By Joseph Roukoz
The Edge Group, the UAE defence technology group that regroups most of the Emirates players involved in high-tech and military production, unveiled at the Dubai Airshow two more members of its QX family of UAVs, the previous having been shown for the first time at IDEX last February.
With QX numbering from 1 to 4 shown at the Abu Dhabi exhibition, it was the turn of QX-5 and QX-6 to be unveiled in Dubai.
The QX-5 architecture is partly similar to that of the QX-4 loitering munition, but the drone is much bigger and is aimed at ISR (Intelligence, Surveillance, Reconnaissance) missions. A fixed wing aircraft with central fuselage and twin booms, each with an inverted-V tail, the QX-5 has a hybrid powerplant.
The main propulsion is provided by a fuel-injected piston engine located at the rear of the short fuselage, which drives a two-blade propeller, the optronic package being at the front of the fuselage, which allows bringing the centre of gravity at the wing level. The engine drives a starter/generator that ensures the power needed by the four electric motors driving the four rotors, which are located at the front and rear of each boom, and ensure vertical take-off and landing. When in horizontal flight the QX-5 relies on the combustion engine and the pushing propeller, aerodynamic flight being obviously much less power-hungry and allowing a 15,000 feet operational ceiling. The QX-5 is fitted with an advanced autopilot and a data link that allows it to operate at 100 km from the ground control station. The QX-5 is proposed for military missions, as well as for border control and surveillance. The new drone is under development by ADASI, part of the Edge Group, the company planning the first flight of the prototype in the coming months.

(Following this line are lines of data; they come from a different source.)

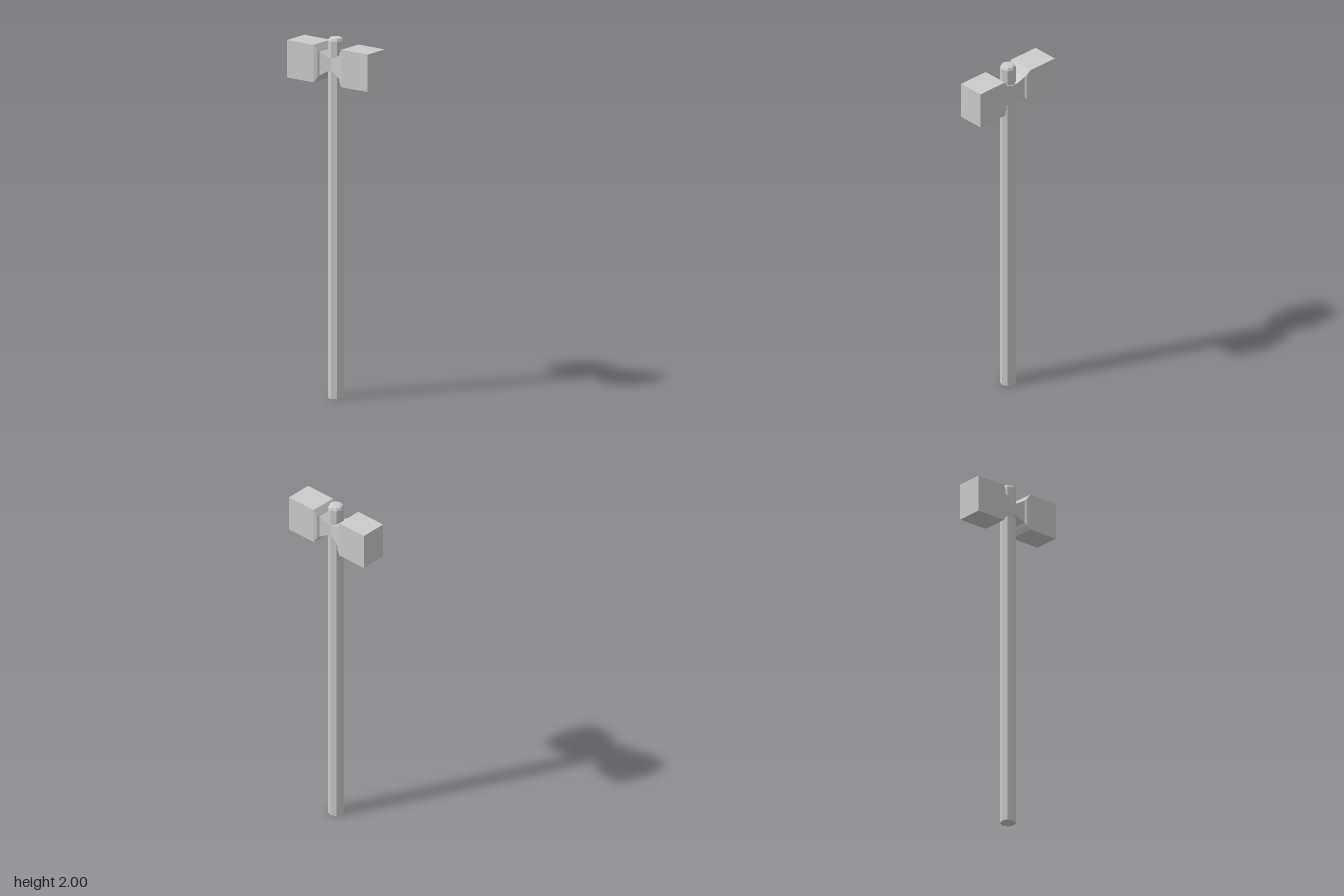
import * as THREE from 'three';

const material = new THREE.MeshStandardMaterial({ color: 0xcccccc, flatShading: true });

// Joins rectangular cross-sections [x, halfHeight, halfDepth] along x and caps both ends
function loftRectangles(sections) {
  const positions = [];
  const index = [];
  for (const [x, h, d] of sections) {
    positions.push(x, -h, -d, x, h, -d, x, h, d, x, -h, d);
  }
  for (let i = 0; i < sections.length - 1; i++) {
    for (let k = 0; k < 4; k++) {
      const a = i * 4 + k;
      const b = i * 4 + ((k + 1) % 4);
      index.push(a, b, b + 4, a, b + 4, a + 4);
    }
  }
  const e = (sections.length - 1) * 4;
  index.push(0, 2, 1, 0, 3, 2, e, e + 1, e + 2, e, e + 2, e + 3);
  const geometry = new THREE.BufferGeometry();
  geometry.setAttribute('position', new THREE.Float32BufferAttribute(positions, 3));
  geometry.setIndex(index);
  const flat = geometry.toNonIndexed();
  flat.computeVertexNormals();
  return flat;
}

export function createModel() {
  const group = new THREE.Group();

  // Eight-sided handle with a bevelled tip
  const profile = [[0, 0], [0.044, 0], [0.044, 1.98], [0.037, 1.995], [0.022, 2], [0, 2]]
    .map(([r, y]) => new THREE.Vector2(r, y));
  const handle = new THREE.Mesh(new THREE.LatheGeometry(profile, 8), material);
  handle.name = 'handle';
  group.add(handle);

  // Double-ended hammer head, pinched where it meets the handle
  const half = [
    [0.018, 0.037, 0.048],
    [0.068, 0.066, 0.059],
    [0.075, 0.077, 0.068],
    [0.094, 0.104, 0.076],
    [0.275, 0.104, 0.076],
  ];
  const mirrored = half.map(([x, h, d]) => [-x, h, d]).reverse();
  const head = new THREE.Mesh(loftRectangles([...mirrored, [0, 0.037, 0.044], ...half]), material);
  head.name = 'hammerHead';
  head.position.y = 1.852;
  group.add(head);

  return group;
}
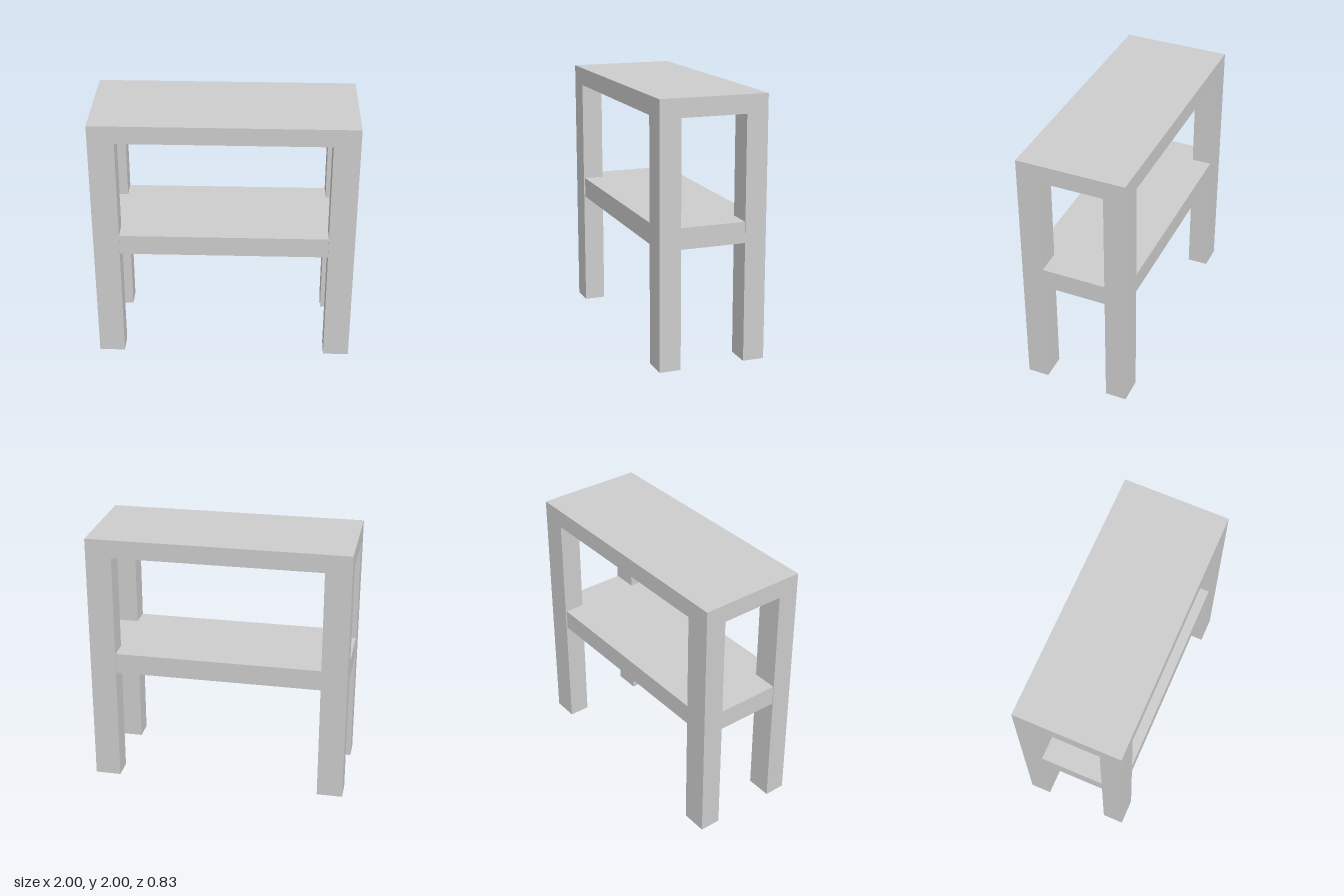
import * as THREE from 'three';

const material = new THREE.MeshStandardMaterial({ color: 0xcccccc });

// Box given by its size, its centre in x and z, and its bottom height
function addBox(group, name, [w, h, d], x, bottom, z) {
  const mesh = new THREE.Mesh(new THREE.BoxGeometry(w, h, d), material);
  mesh.position.set(x, bottom + h / 2, z);
  mesh.name = name;
  group.add(mesh);
}

export function createModel() {
  const group = new THREE.Group();
  group.name = 'sideTable';

  const width = 2, depth = 0.83, height = 2;
  const topThickness = 0.14;
  const legWidth = 0.2, legDepth = 0.165;
  const legHeight = height - topThickness;

  // Table top
  addBox(group, 'tableTop', [width, topThickness, depth], 0, legHeight, 0);

  // Shelf, set a hair inside the outer faces of the legs
  addBox(group, 'shelf', [width - 0.01, 0.16, depth - 0.02], 0, 0.91, 0);

  // Four corner legs
  for (const [side, sx] of [['Left', 1], ['Right', -1]]) {
    for (const [end, sz] of [['front', 1], ['back', -1]]) {
      addBox(group, `${end}${side}Leg`, [legWidth, legHeight, legDepth],
        sx * (width - legWidth) / 2, 0, sz * (depth - legDepth) / 2);
    }
  }

  return group;
}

The QX-6 is a much bigger aircraft, meant for cargo transport in a wholly autonomous manner. It has a massive fuselage with four short wings, two at the front and two at the rear, carrying each one three-blade rotor. Not many details were provided on propulsion, but the combustion engine should be used as power generator for the four electric motors that drive the rotors. A cargo bay is located under the fuselage, a pod allowing automatic delivery of the payload, both on land or at sea, the QX-6 being designed also for operating on seagoing vessels, as well of course as on land, especially in hard to access locations or in dangerous situations. The maximum take-off weight is 500 kg, for a 150 kg payload; as an example, considering that a loaded 30-round 5.56 mm magazine weighs short of 0.5 kg, one rotation of QX-6 could bring in up to 300 magazines to a unit which is low on ammunition. The QX-6 is fitted with an on-board video for monitoring the operation, but EDR On-Line understood that ADASI aims at full autonomy. The QX-6 has a 100 km range and an endurance that varies from 1 to 4 hours, depending on payload, operational ceiling being 10,000 feet.
Photos by J. Roukoz